Association of Surgeons of East Africa and College of Surgeons of East Central and Southern Africa
Vol. 21, No. 1, 2016, pp. 24-35
Bioline Code: js16003
Full paper language: English
Document type: Research Article
Document available free of charge
East and Central African Journal of Surgery, Vol. 21, No. 1, 2016, pp. 24-35
© Copyright 2016 - Journal of Applied Sciences and Environmental Management
Utilizing the American Board of Surgery In-Training Exam in a Rwandan Surgical Residency program: Alignment of Exam Topics with the University of Rwanda General Surgery Curriculum|
Rickard, J; Ntirenganya, F.; Kyamanywa, P. & Ntakiyiruta, G.
Background: University of Rwanda (UR) increased postgraduate surgery training
and assessment strategies are needed. We compared American Board of Surgery
In-Training Exam (ABSITE) topics with UR surgery curriculum to determine the
applicability of ABSITE in Rwanda.
Methods: Topics are outlined in the Surgical Council on Resident Education (SCORE)
curriculum whereas the UR utilizes a modular system. Diseases and conditions in
SCORE were compared with UR surgery module content. Operation and procedures
in SCORE were compared with operative procedures in UR surgery curriculum.
Results: Overall, 72% of diseases and conditions from SCORE were covered in UR
curriculum. Of this, 76% of medical knowledge and 71% of patient care content was
covered in UR curriculum. 41% of operations and procedures from SCORE were
identified in UR curriculum. 55% of core operations and 16% of advanced
operations from SCORE were included in UR general surgery curriculum. Content
identified in UR curriculum and not SCORE included infectious and tropical diseases,
orthopedics, urology and neurosurgery.
Conclusions: There is alignment between ABSITE topics and UR general surgery
curriculum suggesting that the ABSITE can be used as an in-training examination

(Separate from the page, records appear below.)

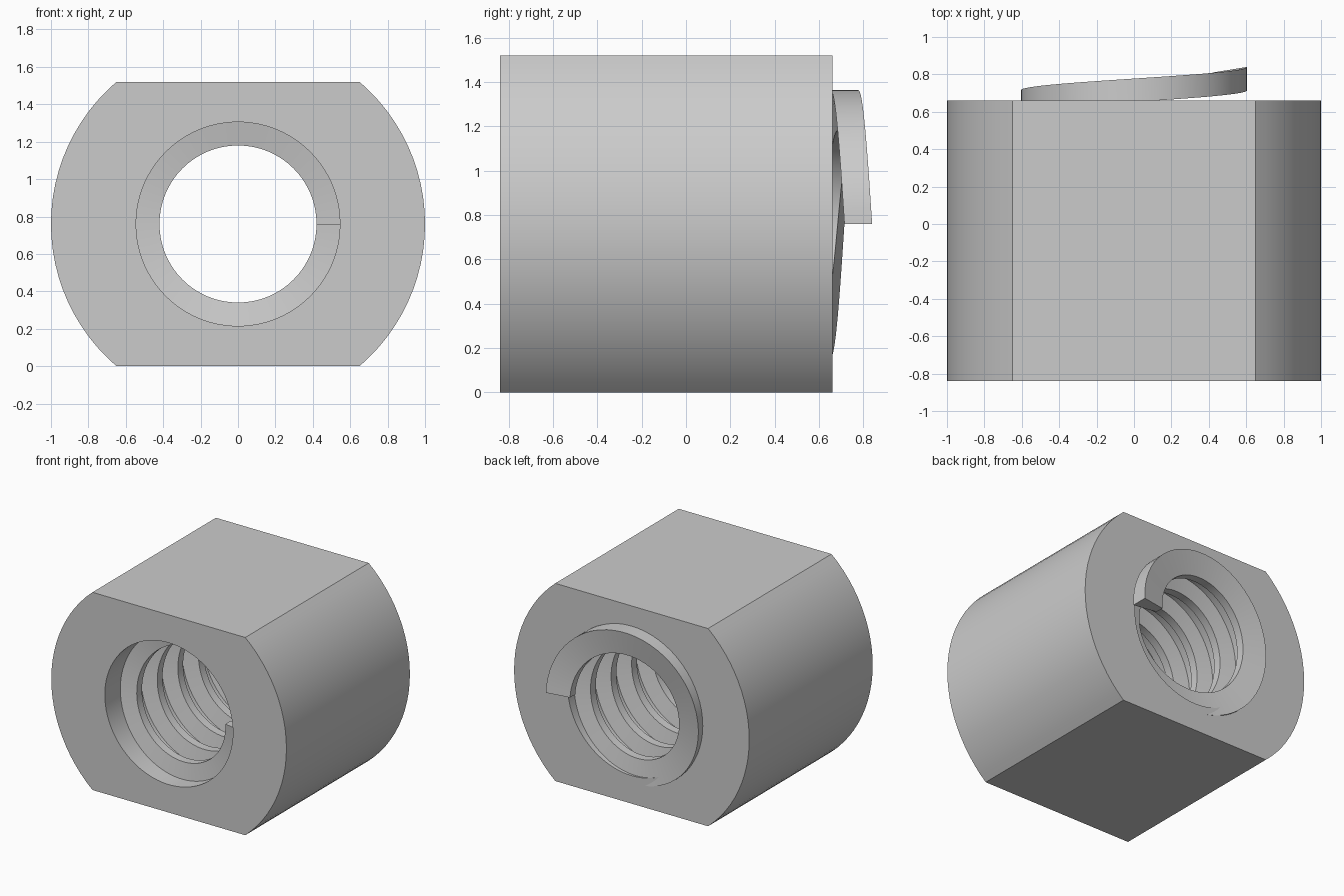
import bpy, bmesh
from math import sin, cos, asin, pi, tau, radians

if "Cube" in bpy.data.objects:
    bpy.data.objects.remove(bpy.data.objects["Cube"])

MID_Z = 0.76                      # height of the bore axis
FRONT, BACK = -0.84, 0.66         # body end faces
BORE = 0.545
PITCH, TURNS, STEPS = 0.25, 6, 64


def polar(r, a, y):
    return (r * cos(a), y, MID_Z + r * sin(a))


def finish(name, bm):
    bmesh.ops.recalc_face_normals(bm, faces=bm.faces)
    mesh = bpy.data.meshes.new(name)
    bm.to_mesh(mesh)
    bm.free()
    obj = bpy.data.objects.new(name, mesh)
    bpy.context.collection.objects.link(obj)
    bpy.ops.object.select_all(action='DESELECT')
    obj.select_set(True)
    bpy.context.view_layer.objects.active = obj
    bpy.ops.object.shade_smooth_by_angle(angle=radians(30))
    return obj


def bridge(bm, a, b, closed=True):
    n = len(a)
    for i in range(n if closed else n - 1):
        j = (i + 1) % n
        bm.faces.new((a[i], a[j], b[j], b[i]))


# Nut body: round bar with flats above and below, and a plain bore
corner = asin(MID_Z)
stops = [-corner, corner, pi - corner, pi + corner, tau - corner]
angles = [s + (e - s) * i / 24 for s, e in zip(stops, stops[1:]) for i in range(24)]


def outline(a):
    return min(1.0, MID_Z / max(abs(sin(a)), 1e-6))


bm = bmesh.new()
rings = [[bm.verts.new(polar(r(a), a, y)) for a in angles]
         for r, y in ((outline, FRONT), (outline, BACK),
                      (lambda a: BORE, BACK), (lambda a: BORE, FRONT))]
for k in range(4):
    bridge(bm, rings[k], rings[(k + 1) % 4])
finish("nut_body", bm)

# Thread coil: trapezoid section swept along a helix, running out of the back
section = [(0.605, -0.0625), (0.605, 0.0625), (0.42, 0.032), (0.42, -0.032)]
END_Y = 0.7775
bm = bmesh.new()
loops = []
for i in range(TURNS * STEPS + 1):
    t = i / STEPS
    loops.append([bm.verts.new(polar(r, t * tau, END_Y - t * PITCH + dy))
                  for r, dy in section])
for a, b in zip(loops, loops[1:]):
    bridge(bm, a, b)
bm.faces.new(loops[0])
bm.faces.new(loops[-1])
finish("thread_coil", bm)
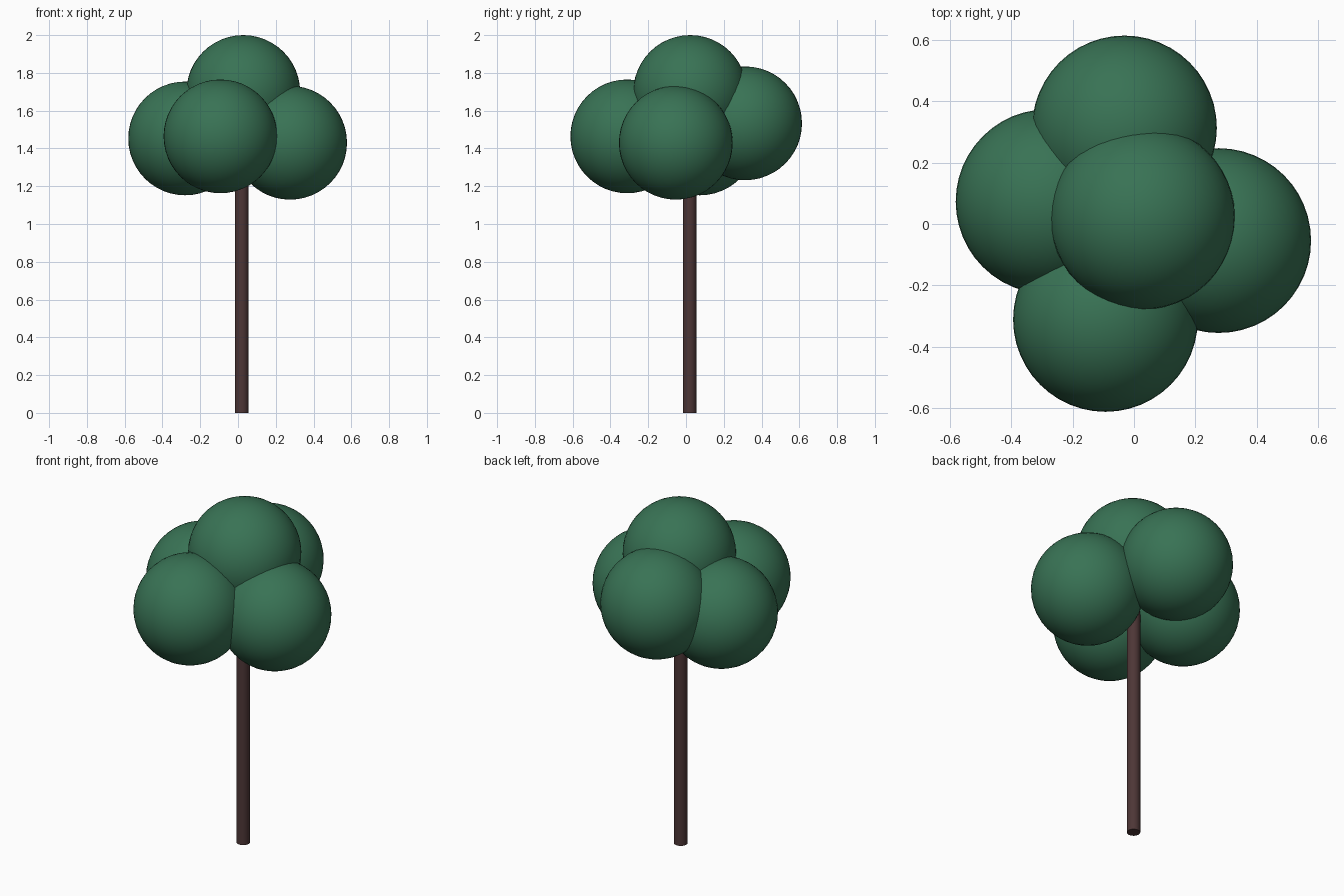
import bpy
import math

if "Cube" in bpy.data.objects:
    bpy.data.objects.remove(bpy.data.objects["Cube"])


def material(name, color):
    mat = bpy.data.materials.new(name)
    mat.diffuse_color = (*color, 1.0)
    mat.use_nodes = True
    mat.node_tree.nodes["Principled BSDF"].inputs["Base Color"].default_value = mat.diffuse_color
    return mat


def finish(name, mat, angle):
    obj = bpy.context.object
    obj.name = name
    obj.data.materials.append(mat)
    bpy.ops.object.shade_smooth_by_angle(angle=math.radians(angle))


leaf = material("leaf_green", (0.04, 0.17, 0.09))
bark = material("bark_brown", (0.075, 0.037, 0.037))

# Trunk: a straight pole running up into the crown
TRUNK_TOP = 1.5
bpy.ops.mesh.primitive_cylinder_add(vertices=16, radius=0.036, depth=TRUNK_TOP,
                                    location=(0.02, 0.02, TRUNK_TOP / 2))
finish("trunk", bark, 40)

# Crown: five equal overlapping balls
CROWN = {
    "crown_top": (0.028, 0.022, 1.699),
    "crown_left": (-0.28, 0.073, 1.453),
    "crown_right": (0.276, -0.054, 1.43),
    "crown_front": (-0.093, -0.311, 1.464),
    "crown_back": (-0.031, 0.313, 1.533),
}
for name, centre in CROWN.items():
    bpy.ops.mesh.primitive_uv_sphere_add(segments=48, ring_count=24,
                                         radius=0.301, location=centre)
    finish(name, leaf, 40)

for Rwandan residents. Understanding the limitations of the ABSITE exam can help
utilization of this examination.
internship and residency; curriculum; Rwanda; global health